#### RECORDS FOR THE TASK:
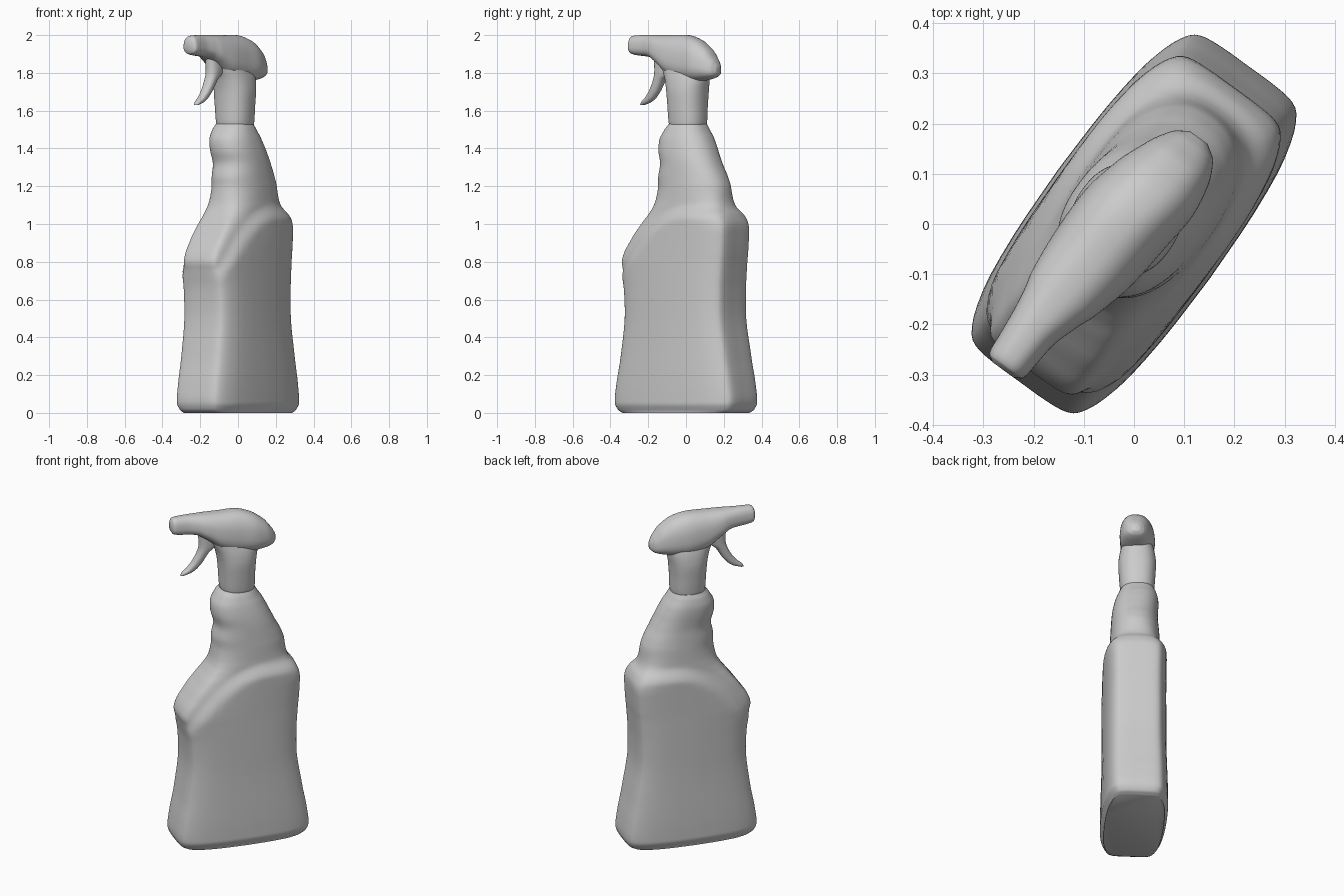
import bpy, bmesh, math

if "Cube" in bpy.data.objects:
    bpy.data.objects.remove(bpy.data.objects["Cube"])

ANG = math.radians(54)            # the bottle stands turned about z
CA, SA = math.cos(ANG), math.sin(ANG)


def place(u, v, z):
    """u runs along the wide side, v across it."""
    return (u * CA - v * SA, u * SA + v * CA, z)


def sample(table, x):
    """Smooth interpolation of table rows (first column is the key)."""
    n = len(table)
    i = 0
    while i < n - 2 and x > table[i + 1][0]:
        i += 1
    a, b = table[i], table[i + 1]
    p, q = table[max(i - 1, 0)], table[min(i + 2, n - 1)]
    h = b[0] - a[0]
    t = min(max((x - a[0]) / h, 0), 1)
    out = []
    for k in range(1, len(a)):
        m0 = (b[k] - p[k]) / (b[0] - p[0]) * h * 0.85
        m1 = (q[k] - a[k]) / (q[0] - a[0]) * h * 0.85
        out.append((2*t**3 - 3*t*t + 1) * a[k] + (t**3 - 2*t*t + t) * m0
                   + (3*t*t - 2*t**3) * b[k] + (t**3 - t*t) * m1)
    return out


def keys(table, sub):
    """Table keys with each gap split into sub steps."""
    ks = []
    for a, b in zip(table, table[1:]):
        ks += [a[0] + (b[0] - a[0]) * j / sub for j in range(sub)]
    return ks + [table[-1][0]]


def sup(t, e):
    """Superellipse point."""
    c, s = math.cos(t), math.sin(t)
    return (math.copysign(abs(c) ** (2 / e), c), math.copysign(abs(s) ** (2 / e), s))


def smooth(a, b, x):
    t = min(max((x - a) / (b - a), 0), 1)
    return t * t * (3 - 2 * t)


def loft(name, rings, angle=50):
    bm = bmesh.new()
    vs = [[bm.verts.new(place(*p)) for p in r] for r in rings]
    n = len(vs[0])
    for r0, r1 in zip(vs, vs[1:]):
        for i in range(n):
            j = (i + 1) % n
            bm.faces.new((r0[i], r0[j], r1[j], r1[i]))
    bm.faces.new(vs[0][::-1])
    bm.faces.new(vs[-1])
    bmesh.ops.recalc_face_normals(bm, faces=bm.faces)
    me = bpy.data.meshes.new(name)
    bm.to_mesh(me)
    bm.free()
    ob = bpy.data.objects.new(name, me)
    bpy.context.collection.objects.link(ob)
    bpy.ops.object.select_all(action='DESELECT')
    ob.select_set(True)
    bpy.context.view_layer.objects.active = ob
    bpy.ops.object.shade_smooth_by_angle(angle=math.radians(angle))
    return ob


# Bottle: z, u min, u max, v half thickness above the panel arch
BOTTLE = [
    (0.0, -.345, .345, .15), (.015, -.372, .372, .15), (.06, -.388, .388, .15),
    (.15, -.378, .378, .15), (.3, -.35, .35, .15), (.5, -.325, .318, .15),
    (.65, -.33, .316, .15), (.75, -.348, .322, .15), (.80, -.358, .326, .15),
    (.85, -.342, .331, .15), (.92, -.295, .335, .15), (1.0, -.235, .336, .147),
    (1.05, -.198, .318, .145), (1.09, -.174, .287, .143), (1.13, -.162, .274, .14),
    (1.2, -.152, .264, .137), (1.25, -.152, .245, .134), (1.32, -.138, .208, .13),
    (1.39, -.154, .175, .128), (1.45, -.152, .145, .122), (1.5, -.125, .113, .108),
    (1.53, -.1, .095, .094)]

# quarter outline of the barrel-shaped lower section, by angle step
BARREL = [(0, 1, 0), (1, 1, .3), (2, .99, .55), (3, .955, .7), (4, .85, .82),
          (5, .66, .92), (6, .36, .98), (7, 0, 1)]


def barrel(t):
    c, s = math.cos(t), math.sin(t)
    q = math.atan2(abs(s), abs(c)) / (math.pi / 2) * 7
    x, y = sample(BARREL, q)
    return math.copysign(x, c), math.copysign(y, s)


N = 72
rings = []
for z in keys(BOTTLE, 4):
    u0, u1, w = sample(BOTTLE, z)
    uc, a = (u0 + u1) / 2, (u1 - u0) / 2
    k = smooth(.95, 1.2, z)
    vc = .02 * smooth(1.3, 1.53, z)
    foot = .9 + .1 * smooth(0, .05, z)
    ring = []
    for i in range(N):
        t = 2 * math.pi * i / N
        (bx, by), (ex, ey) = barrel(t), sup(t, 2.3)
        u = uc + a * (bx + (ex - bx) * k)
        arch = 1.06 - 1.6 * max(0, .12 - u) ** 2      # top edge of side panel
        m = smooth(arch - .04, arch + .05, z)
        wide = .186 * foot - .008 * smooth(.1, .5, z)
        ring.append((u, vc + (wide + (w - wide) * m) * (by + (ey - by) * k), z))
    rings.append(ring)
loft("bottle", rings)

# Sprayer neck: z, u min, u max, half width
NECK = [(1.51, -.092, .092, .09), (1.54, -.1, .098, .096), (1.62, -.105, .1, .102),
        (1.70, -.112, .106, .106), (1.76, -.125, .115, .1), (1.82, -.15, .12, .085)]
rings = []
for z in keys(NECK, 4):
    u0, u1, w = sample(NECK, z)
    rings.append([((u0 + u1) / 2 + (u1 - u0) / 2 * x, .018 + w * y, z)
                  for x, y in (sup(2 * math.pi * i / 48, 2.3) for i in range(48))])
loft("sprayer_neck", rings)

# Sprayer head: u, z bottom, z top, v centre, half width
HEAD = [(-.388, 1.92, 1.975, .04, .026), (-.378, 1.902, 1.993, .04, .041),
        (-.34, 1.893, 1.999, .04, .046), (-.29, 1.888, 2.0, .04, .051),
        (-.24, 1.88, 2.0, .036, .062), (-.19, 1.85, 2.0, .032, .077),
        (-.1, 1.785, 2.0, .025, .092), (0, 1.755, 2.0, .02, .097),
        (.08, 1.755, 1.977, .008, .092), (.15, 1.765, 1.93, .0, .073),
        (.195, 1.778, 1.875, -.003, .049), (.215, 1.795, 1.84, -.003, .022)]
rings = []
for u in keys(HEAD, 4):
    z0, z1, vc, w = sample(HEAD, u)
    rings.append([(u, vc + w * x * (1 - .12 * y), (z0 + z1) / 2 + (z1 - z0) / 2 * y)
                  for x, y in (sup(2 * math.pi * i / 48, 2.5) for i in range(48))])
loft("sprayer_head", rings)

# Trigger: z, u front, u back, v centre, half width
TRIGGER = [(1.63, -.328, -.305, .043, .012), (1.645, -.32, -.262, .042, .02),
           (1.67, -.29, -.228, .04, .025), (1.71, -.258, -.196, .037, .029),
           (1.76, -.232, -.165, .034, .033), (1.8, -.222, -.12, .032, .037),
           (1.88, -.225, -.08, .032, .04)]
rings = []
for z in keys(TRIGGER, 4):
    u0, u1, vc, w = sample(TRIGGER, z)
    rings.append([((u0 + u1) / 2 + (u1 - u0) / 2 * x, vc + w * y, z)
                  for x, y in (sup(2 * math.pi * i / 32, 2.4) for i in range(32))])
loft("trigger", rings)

#### WORK TASK:
Among the entries above, some lines may hold the string "Cube". State how many, and give nothing but the number.

#### SOLUTION TO THIS PROBLEM:
2